Although “choice” is often discussed as something novel in public education, a variety of options have long existed in American schools. From magnet, alternative, and charter schools through homeschooling and recent judicial acceptance of regulated vouchers, today’s public school system provides a growing number of educational options for families. The discussion about “choice” today is as much about “how” and “how much” as it is about “whether.”
Role and Work of the Commission
The National Working Commission on Choice in K-12 Education was established to explore how choice works and to examine how communities interested in the potential benefits of new school options could obtain them while avoiding choice’s potential damage. The Commission was not created as an advocate for choice or to make judgments about whether school choice is desirable or undesirable.
In going about its work, the Commission reviewed the possible effects of choice in light of the core value of public education, that all children should be thoroughly educated, so that they may pursue their own dreams and contribute to a democratic, egalitarian, and prosperous American society.
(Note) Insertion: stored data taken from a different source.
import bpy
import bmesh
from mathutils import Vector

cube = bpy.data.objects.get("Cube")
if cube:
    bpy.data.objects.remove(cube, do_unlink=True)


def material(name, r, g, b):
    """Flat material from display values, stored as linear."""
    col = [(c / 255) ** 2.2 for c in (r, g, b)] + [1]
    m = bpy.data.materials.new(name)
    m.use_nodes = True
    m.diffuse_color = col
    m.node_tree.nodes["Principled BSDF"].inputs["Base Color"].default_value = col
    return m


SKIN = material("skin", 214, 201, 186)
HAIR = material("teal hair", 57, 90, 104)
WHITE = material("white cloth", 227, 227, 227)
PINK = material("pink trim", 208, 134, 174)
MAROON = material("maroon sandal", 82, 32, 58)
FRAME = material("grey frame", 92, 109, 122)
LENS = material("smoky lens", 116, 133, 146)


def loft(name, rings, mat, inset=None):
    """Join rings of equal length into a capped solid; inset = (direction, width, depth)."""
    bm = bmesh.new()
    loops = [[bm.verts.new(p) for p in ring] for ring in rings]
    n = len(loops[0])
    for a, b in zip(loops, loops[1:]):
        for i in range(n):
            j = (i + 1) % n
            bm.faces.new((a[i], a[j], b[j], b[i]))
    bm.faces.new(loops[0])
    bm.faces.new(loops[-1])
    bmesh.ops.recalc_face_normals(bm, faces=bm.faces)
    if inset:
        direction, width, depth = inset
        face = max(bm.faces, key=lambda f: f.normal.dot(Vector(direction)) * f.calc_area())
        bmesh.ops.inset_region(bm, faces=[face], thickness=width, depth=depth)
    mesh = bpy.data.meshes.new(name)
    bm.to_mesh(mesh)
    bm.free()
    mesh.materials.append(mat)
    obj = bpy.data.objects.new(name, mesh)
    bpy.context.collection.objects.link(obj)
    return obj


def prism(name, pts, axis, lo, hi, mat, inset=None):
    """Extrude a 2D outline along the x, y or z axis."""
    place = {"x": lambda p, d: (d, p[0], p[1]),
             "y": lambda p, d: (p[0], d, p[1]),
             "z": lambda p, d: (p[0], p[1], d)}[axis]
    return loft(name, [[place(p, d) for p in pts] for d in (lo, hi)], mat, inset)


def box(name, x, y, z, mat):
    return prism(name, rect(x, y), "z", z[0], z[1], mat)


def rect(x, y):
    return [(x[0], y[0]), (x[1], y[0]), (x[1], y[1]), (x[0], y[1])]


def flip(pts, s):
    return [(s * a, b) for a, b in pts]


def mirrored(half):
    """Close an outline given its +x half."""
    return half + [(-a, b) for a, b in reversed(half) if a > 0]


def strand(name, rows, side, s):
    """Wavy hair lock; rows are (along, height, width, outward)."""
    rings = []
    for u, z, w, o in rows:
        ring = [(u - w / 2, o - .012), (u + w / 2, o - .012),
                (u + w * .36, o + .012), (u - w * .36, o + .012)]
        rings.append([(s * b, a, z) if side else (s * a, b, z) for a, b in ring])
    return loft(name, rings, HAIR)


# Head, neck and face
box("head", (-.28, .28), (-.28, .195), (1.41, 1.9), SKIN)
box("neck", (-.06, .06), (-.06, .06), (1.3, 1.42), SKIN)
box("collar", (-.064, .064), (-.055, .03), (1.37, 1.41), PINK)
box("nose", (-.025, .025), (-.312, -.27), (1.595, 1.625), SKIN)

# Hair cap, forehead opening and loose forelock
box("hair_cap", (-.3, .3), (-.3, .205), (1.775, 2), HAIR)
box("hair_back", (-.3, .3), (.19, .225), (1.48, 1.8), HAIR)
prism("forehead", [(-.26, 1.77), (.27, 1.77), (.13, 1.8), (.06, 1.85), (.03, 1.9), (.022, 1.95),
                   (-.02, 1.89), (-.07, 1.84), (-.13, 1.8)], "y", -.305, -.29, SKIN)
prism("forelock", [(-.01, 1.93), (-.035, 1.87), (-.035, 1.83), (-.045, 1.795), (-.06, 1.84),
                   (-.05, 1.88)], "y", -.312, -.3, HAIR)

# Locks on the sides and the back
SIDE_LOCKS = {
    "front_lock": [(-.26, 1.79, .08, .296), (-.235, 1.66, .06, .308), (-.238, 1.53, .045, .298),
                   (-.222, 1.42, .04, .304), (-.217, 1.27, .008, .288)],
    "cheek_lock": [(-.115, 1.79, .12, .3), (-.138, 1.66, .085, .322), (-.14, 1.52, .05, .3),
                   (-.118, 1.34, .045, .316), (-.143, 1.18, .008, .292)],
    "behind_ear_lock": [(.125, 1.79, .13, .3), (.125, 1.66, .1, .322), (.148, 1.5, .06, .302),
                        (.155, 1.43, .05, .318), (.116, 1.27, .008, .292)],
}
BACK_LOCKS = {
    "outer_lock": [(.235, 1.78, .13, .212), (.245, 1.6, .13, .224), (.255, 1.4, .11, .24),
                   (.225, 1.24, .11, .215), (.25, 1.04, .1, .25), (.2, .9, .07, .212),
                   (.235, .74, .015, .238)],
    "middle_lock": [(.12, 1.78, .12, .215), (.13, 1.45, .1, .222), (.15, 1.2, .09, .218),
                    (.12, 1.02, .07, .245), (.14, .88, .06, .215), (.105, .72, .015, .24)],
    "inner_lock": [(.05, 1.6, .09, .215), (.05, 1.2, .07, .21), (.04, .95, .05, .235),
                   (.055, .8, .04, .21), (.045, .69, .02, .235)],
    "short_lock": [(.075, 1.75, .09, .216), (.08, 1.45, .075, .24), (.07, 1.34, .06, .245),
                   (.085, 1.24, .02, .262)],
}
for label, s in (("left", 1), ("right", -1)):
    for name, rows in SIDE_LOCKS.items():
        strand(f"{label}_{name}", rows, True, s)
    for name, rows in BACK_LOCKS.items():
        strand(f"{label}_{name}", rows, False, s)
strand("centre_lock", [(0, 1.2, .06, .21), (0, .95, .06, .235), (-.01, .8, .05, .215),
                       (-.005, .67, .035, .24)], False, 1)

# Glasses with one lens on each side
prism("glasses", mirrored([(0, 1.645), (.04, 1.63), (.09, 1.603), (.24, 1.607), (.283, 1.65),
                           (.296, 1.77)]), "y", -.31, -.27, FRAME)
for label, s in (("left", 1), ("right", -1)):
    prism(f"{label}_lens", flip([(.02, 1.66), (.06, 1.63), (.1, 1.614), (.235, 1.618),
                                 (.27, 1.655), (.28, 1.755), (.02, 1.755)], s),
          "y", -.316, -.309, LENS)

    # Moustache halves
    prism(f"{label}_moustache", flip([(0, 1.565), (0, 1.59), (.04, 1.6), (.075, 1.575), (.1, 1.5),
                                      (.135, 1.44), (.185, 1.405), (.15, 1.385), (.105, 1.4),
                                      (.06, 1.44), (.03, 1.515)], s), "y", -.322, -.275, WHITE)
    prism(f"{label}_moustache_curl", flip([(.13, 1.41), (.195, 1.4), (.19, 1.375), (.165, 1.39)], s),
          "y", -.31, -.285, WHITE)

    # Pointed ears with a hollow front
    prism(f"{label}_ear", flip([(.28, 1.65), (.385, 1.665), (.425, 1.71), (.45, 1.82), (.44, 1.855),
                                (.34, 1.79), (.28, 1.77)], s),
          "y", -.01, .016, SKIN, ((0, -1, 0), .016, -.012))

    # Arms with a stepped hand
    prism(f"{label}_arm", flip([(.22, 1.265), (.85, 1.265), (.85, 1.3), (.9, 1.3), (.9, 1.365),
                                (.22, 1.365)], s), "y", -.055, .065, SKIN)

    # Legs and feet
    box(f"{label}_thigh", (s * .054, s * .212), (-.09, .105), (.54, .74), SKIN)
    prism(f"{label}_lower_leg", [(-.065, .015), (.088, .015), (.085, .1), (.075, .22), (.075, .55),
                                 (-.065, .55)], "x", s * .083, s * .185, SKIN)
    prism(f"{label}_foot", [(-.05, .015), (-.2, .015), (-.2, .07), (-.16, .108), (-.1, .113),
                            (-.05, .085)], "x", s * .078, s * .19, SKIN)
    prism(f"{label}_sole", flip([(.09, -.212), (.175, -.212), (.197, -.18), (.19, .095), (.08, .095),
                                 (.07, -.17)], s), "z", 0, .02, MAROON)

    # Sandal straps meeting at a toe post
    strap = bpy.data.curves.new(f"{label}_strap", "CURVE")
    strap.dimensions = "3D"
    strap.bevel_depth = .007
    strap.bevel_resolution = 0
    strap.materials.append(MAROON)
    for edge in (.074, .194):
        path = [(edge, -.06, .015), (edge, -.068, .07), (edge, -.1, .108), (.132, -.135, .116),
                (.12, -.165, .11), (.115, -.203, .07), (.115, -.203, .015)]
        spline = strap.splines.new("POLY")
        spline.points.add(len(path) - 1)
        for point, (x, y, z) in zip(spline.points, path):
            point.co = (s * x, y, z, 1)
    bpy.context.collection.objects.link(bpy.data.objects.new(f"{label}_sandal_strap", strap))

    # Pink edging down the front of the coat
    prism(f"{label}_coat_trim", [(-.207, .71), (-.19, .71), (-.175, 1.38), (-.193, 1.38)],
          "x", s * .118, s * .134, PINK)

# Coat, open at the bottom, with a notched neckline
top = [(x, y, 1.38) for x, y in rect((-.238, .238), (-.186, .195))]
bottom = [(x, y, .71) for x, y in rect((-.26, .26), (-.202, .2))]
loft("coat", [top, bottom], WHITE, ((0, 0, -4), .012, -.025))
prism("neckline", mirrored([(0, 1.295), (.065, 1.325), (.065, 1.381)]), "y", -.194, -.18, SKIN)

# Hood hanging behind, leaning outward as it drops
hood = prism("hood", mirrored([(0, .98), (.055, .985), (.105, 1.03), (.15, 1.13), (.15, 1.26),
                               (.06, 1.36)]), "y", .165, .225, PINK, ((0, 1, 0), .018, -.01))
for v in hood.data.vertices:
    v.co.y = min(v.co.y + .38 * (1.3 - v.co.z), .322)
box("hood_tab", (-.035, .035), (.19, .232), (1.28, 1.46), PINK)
Drawing from that value, the Commission explored choice in terms of four key issues: benefits to children whose parents choose new schools; benefits to children whose families do not exercise choice; effects on the national commitment to equal opportunity and school desegregation; and advancement of social cohesion and common democratic values.